"Their motivation to do so even during the worst of the pandemic is evidenced by unemployment data showing that the labor market at the top end of the skill spectrum remains extremely tight," the report said.

RELATED U.S. economy added 559,000 jobs in May; well short of expected labor rise

Demand for computer-related, skilled workers is growing in some cases, with such jobs making up 69.6% of all foreign labor requests in fiscal year 2020, a slight increase from fiscal year 2019.

The unemployment rate for computer- and mathematics-related positions was 2.3% in 2019, up to 3% in 2020. It dropped to 1.9% in March 2021.

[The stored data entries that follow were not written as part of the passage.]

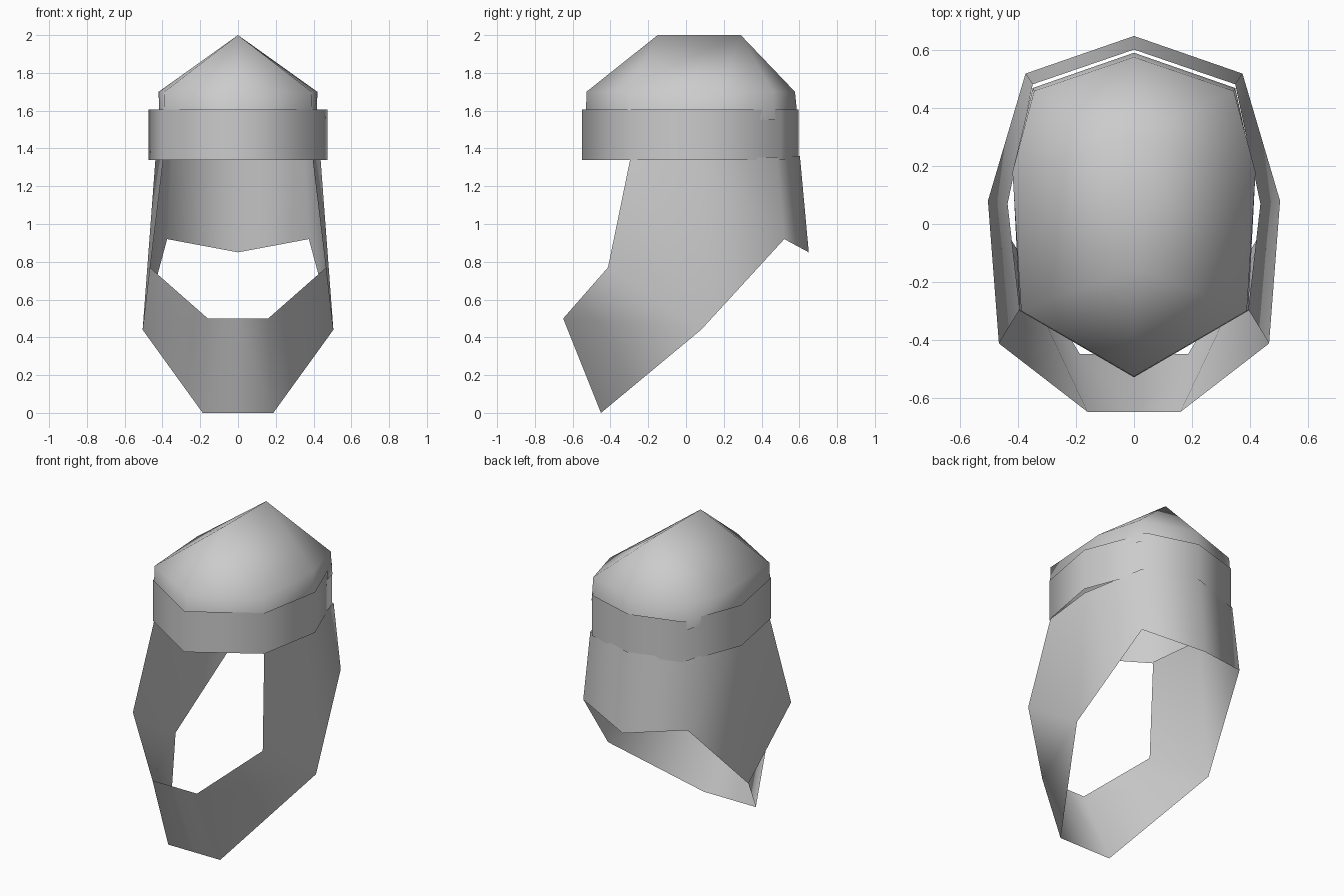
import bpy

cube = bpy.data.objects.get("Cube")
if cube:
    bpy.data.objects.remove(cube, do_unlink=True)

# One plain steel colour
steel = bpy.data.materials.new("grey steel")
steel.use_nodes = True
COLOUR = (0.6, 0.6, 0.6, 1)
steel.diffuse_color = COLOUR
steel.node_tree.nodes["Principled BSDF"].inputs["Base Color"].default_value = COLOUR


def sheet(name, verts, faces):
    """Make a smooth open sheet from points and faces."""
    mesh = bpy.data.meshes.new(name)
    mesh.from_pydata(verts, [], faces)
    mesh.materials.append(steel)
    mesh.shade_smooth()
    mesh.update()
    obj = bpy.data.objects.new(name, mesh)
    bpy.context.collection.objects.link(obj)
    return obj


def mirrored(name, points, half_faces):
    """Build the left half from named points and mirror it across x = 0."""
    keys = list(points)
    faces = [[keys.index(k) for k in f.split()] for f in half_faces]
    obj = sheet(name, list(points.values()), faces)
    mod = obj.modifiers.new("mirror", "MIRROR")
    mod.use_clip = True
    mod.merge_threshold = 0.001
    return obj


def ring(half, z):
    """Complete a half outline, running front to back, into a closed ring."""
    full = half + [(-x, y) for x, y in half[-2:0:-1]]
    return [(x, y, z) for x, y in full]


def wall(a, b, n):
    """Quads joining two rings of n points that start at indices a and b."""
    return [(a + i, a + (i + 1) % n, b + (i + 1) % n, b + i) for i in range(n)]


# Cap: short wall rising to a ridge along the middle
rim = [(0, -0.53), (0.395, -0.3), (0.418, 0.16), (0.35, 0.47), (0, 0.592)]
shoulder = [(0, -0.527), (0.39, -0.3), (0.42, 0.18), (0.345, 0.46), (0, 0.577)]
verts = ring(rim, 1.55) + ring(shoulder, 1.7) + [(0, -0.15, 2), (0, 0.29, 2)]
front, back = 16, 17
faces = wall(0, 8, 8) + [
    (8, 9, front), (9, 10, back, front), (10, 11, back), (11, 12, back),
    (12, 13, back), (13, 14, back), (14, 15, front, back), (15, 8, front)]
sheet("cap", verts, faces)

# Brow band: upright open hoop
hoop = [(0, -0.55), (0.4, -0.3), (0.475, 0.11), (0.325, 0.5), (0, 0.595)]
sheet("brow_band", ring(hoop, 1.34) + ring(hoop, 1.605), wall(0, 8, 8))

# Neck, cheek and chin guard: one sheet wrapped around the face opening
guard = {
    "nape_top": (0, 0.603, 1.36), "nape_low": (0, 0.65, 0.85),
    "rear_top": (0.35, 0.483, 1.355), "rear_low": (0.375, 0.52, 0.92),
    "side_top": (0.437, 0.07, 1.345), "side_low": (0.505, 0.08, 0.44),
    "cheek_top": (0.395, -0.295, 1.345), "cheek_low": (0.467, -0.413, 0.77),
    "chin_top": (0.16, -0.65, 0.5), "chin_low": (0.187, -0.45, 0),
    "mid_top": (0, -0.65, 0.5), "mid_low": (0, -0.45, 0),
}
mirrored("neck_and_chin_guard", guard, [
    "nape_low rear_low rear_top nape_top",
    "rear_low side_low side_top rear_top",
    "side_low cheek_low cheek_top side_top",
    "side_low chin_low chin_top cheek_low",
    "chin_low mid_low mid_top chin_top",
])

"If businesses cannot find enough workers to fill technical and specialized roles that are often critical to their continued growth and innovation, U.S. companies may be hamstrung in their capacity to expand and operate efficiently," a release accompanying the report said.

RELATED G7 supports Biden's plan to overhaul global tax system

Researchers said "more responsive employment-based immigration policies" could help the U.S. economy bounce back faster from the pandemic-related recession.

A year in pandemic: How COVID-19 changed the world

January 31, 2020
National Institutes of Health official Dr. Anthony Fauci (C) speaks about the coronavirus during a press briefing at the White House in Washington, D.C. Health and Human Services Secretary Alexander Azar (L) announced that the United States is declaring the virus a public health emergency and issued a federal quarantine order of 14 days for 195 Americans. Photo by Leigh Vogel/UPI | License Photo

Latest Headlines